Only 2 percent of husbands charged with killing their wives are acquitted, according to a Justice Department study that suggests the verdict in the O.J. Simpson case was unusual.

And the race of the accused or the victim does not appear to affect the verdicts or sentences, according to the just-completed study of spouse murder cases in the nation's 75 largest counties.Some experts said the results undermine the perception by some critics of Simpson's acquittal that black juries won't convict black defendants so the jury system should be altered.

"These large counties, which include Philadelphia, Chicago and New York, have large black populations with many black juries," said Patrick Langan, senior Justice statistician and co-author of the study. "Those black jurors are not tolerant of husbands murdering wives."

Asked about Simpson's acquittal on charges of murdering his ex-wife, Nicole Brown Simpson, and her friend, Ronald Goldman, Attorney General Janet Reno replied Thursday:

"When a jury returns a verdict, there are going to be some that are disappointed and others who are happy.

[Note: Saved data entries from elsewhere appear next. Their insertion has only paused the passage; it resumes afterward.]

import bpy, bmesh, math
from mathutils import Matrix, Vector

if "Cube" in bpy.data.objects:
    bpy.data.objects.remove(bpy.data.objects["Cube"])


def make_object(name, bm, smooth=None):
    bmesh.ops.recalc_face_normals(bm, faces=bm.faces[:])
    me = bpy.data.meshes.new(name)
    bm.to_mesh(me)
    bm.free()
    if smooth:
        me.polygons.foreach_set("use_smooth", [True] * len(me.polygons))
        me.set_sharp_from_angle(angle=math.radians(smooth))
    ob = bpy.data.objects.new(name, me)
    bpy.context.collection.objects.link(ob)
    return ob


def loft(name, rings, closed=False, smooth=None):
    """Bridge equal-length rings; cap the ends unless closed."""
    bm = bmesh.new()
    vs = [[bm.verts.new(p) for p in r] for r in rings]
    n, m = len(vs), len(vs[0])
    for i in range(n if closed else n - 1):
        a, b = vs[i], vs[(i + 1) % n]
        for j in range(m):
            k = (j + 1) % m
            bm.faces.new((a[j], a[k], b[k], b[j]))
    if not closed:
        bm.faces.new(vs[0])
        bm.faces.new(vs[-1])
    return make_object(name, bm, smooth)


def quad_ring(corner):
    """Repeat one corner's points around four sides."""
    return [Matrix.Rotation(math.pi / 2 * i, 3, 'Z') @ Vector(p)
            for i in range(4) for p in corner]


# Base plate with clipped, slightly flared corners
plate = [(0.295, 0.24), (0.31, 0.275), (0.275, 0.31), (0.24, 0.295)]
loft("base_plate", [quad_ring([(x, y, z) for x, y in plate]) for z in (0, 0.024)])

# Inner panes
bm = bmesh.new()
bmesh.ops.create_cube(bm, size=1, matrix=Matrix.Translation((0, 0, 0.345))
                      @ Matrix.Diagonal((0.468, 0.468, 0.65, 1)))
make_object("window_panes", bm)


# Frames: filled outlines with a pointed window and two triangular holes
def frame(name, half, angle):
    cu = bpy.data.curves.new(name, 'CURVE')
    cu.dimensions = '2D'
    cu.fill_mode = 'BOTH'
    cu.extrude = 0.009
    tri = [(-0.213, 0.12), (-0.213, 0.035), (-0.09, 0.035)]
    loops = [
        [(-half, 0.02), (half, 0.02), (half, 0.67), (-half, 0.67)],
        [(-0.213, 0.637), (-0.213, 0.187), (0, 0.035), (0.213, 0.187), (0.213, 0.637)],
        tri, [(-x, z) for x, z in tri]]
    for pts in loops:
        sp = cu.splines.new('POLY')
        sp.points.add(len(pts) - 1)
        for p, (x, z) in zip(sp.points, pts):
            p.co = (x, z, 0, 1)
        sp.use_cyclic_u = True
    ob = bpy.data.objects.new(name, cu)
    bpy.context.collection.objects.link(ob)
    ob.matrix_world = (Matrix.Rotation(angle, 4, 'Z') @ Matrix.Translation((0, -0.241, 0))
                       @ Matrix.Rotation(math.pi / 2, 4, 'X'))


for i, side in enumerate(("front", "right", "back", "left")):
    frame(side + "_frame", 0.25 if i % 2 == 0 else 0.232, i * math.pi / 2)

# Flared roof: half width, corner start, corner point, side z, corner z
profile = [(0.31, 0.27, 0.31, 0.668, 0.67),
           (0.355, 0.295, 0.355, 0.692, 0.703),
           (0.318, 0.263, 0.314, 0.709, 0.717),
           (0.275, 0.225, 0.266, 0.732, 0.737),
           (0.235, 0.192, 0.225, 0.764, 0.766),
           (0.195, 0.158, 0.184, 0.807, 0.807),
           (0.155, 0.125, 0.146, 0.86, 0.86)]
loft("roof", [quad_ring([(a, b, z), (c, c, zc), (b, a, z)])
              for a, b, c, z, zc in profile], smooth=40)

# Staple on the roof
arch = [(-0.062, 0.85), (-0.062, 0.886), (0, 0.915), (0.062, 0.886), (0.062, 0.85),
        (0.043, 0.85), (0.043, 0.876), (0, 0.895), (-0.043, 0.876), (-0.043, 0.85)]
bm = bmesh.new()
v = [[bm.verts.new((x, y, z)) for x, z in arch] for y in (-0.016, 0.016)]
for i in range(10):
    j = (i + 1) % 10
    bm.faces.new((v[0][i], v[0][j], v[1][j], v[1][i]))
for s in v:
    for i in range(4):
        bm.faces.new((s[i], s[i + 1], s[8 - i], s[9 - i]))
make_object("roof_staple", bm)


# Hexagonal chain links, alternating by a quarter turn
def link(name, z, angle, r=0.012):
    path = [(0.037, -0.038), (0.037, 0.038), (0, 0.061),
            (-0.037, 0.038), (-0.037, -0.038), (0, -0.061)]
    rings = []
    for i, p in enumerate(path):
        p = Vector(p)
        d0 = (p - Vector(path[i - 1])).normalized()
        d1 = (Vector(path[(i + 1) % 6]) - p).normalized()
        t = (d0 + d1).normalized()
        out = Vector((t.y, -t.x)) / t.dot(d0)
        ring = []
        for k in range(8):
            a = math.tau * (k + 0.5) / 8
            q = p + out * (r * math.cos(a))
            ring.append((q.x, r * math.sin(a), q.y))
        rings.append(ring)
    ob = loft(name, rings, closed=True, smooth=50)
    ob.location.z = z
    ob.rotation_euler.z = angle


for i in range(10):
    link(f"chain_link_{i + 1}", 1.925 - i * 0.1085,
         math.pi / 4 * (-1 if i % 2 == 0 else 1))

And one jury verdict should not reflect on a whole system."

Eleanor Smeal of the Feminist Majority Foundation said the data indicate that race and gender are not undermining justice in spousal murder cases. "The difference in the Simpson case was the power of money," she said. "What normal person would have had the money for the best experts and enough lawyers to mount tens of thousands of objections?"

Another major finding of the study by the department's Bureau of Justice Statistics was that wives charged with killing their husbands were convicted less often than husbands facing spouse murder charges - largely because women successfully argued they were defending themselves from husbands who had abused them.

The Justice study sampled spouse murder cases concluded in 1988 and projected that 318 husbands and 222 wives had their cases wrapped up that year in the 75 counties, where more than half of all murders occur each year.

"This is the best and most comprehensive study ever done of spouse murder," said Marvin Wolfgang, University of Pennsylvania professor of criminology and law. Wolfgang, who got remarkably similar results in a smaller study of Philadelphia spouse murders during 1948-52, agreed with Langan that the 1988 data are still valid today.

Of the male defendants, 46 percent pleaded guilty, 41 percent were convicted at trial, 11 percent were not prosecuted and 2 percent were acquitted at trial. Of the guilty, 81 percent were sent to prison, for an average of 16.5 years.

Of the female defendants, 39 percent pleaded guilty, 31 percent were convicted at trial, 16 percent were not prosecuted and 14 percent were acquitted at trial. Of the guilty, 57 percent were sent to prison, for an average of 6 years.

Langan, the Justice statistician, said self-defense by women clearly accounted for their 70 percent conviction rate, compared to 87 percent for men. Of the female defendants, 44 percent had been threatened with a weapon or physically assaulted by their mate at or near the time of the killing, compared with only 10 percent of the male defendants.

"In cases where there was no provocation, husbands and wives had an identical conviction rate," Langan said.